Plain-text document sources:
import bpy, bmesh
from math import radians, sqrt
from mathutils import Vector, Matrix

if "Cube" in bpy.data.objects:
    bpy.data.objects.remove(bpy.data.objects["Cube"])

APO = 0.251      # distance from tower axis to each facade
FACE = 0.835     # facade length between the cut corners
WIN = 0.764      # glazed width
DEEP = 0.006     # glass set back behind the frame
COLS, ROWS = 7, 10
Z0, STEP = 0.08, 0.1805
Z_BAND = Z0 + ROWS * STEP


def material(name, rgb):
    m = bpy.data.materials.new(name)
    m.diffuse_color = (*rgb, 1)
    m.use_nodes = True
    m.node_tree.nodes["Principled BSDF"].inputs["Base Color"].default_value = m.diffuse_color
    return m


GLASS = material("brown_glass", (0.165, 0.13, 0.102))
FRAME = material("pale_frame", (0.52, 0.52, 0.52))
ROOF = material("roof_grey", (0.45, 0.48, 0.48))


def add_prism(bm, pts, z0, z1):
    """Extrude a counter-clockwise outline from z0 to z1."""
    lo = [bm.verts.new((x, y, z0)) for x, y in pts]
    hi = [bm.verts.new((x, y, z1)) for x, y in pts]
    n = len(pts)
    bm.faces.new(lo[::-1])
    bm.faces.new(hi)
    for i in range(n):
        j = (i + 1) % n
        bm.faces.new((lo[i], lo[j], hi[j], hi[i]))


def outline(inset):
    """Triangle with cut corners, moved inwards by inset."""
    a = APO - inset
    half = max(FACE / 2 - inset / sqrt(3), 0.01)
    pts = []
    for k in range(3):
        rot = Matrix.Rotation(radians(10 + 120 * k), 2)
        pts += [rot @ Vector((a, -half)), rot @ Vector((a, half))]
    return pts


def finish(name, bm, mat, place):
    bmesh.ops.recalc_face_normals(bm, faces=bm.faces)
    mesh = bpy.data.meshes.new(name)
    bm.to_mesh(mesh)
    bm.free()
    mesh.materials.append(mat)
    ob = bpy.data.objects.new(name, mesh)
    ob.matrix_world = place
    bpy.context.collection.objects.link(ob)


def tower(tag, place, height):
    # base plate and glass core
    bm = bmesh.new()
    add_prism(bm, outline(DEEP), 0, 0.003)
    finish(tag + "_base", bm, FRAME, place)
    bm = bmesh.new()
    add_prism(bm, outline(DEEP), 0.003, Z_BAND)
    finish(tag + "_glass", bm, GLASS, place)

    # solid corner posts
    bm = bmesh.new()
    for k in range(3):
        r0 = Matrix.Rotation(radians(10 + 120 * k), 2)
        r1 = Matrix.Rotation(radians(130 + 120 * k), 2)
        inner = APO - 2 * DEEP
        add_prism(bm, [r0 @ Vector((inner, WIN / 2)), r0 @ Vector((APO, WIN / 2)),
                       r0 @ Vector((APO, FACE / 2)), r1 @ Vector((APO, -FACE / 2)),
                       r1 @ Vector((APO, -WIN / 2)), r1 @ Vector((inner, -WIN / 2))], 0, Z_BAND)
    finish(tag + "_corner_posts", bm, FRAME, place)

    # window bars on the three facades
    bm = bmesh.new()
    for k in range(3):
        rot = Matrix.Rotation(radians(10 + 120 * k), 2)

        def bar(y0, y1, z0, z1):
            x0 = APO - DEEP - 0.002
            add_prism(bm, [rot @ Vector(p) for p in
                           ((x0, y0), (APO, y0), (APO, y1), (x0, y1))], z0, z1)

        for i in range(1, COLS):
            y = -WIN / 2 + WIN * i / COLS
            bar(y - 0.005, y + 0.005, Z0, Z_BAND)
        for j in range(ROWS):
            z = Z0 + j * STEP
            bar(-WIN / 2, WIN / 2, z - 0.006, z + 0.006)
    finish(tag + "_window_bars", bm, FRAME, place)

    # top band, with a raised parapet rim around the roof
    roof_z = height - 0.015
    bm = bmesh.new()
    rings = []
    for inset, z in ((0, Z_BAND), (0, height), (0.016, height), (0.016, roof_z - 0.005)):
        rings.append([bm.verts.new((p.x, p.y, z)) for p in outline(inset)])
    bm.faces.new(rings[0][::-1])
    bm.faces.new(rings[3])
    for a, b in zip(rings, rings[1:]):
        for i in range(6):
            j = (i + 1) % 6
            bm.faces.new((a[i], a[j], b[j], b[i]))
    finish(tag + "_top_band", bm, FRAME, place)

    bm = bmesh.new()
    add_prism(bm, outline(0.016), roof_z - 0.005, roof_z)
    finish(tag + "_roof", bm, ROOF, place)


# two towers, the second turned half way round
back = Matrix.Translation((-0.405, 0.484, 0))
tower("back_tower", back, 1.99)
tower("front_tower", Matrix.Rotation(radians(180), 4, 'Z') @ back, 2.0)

*EXERCISE REQUIREMENTS*
A count is needed of the lines in the entries that contain "from". Supply only that number.

*SOLUTION TO THE PROBLEM*
4